So, in Sydney in the early 1940s, her life-long love affair with painting began. Here, too, she met artists such as Russell Drysdale, Donald Friend, David Strachan and William Dobell, with whom she would form enduring friendships. In 1948 William Dobell asked if she would sit for him and the resulting portrait won the Archibald Prize, just as she was setting off overseas. Bohemian adventures in Europe followed.
Margaret travelled - sketch book in hand - in England, France, Italy and Spain, and lived on a vineyard in Cassis in the south of France. But in 1953 she returned to Australia struggling with her drinking and was forced to choose to dry out or dry up creatively. Once she'd made her decision, her return to life and painting was joyous.

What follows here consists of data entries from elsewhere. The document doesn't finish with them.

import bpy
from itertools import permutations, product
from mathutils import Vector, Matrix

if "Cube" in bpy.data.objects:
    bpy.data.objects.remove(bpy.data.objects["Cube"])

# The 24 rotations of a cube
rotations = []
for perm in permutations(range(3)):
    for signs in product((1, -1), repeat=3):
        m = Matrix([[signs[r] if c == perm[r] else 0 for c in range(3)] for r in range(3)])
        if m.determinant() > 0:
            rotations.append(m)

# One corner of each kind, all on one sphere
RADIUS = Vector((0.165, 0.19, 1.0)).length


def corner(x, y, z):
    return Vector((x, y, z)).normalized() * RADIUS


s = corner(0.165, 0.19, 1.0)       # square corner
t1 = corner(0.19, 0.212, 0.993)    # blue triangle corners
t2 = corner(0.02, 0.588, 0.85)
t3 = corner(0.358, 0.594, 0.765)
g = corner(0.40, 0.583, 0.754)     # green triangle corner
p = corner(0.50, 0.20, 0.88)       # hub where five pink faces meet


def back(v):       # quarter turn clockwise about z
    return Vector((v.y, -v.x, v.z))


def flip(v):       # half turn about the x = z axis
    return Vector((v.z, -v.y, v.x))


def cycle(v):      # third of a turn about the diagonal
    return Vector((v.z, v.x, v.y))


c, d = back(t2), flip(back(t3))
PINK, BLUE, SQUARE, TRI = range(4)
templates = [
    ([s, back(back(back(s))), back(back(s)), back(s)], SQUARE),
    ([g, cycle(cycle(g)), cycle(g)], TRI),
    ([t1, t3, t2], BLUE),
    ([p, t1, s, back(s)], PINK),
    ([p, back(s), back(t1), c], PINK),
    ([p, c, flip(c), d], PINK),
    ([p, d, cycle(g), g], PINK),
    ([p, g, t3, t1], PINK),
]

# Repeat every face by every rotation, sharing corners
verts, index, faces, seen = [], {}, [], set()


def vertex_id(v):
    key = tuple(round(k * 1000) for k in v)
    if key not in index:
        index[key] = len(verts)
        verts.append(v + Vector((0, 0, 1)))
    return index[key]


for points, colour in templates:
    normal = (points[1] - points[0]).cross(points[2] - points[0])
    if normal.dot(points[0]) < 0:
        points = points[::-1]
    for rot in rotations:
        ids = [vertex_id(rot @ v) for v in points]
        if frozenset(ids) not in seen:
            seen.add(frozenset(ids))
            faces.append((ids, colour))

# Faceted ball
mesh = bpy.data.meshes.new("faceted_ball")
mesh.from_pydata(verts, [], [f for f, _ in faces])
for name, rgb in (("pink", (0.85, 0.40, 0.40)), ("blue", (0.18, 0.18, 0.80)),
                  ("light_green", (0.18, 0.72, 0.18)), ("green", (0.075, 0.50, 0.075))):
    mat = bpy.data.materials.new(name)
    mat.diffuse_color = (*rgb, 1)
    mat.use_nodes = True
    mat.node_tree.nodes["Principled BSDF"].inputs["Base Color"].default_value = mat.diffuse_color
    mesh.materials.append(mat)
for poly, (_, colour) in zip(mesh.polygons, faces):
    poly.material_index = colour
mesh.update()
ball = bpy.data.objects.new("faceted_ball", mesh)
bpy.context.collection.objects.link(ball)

Nowadays, despite a recent bout of profound depression, when not only did she want to give up painting but also living, she still produces magnificent art, donates to our galleries and entertains in her notoriously cluttered Paddington terrace in Sydney.
This is a rich and comprehensive look at eighty-odd years of Margaret Olley - at her lovers and friends, and, of course, her painting. It is glorious proof that indeed her life has been far from still. (Publisher's blurb)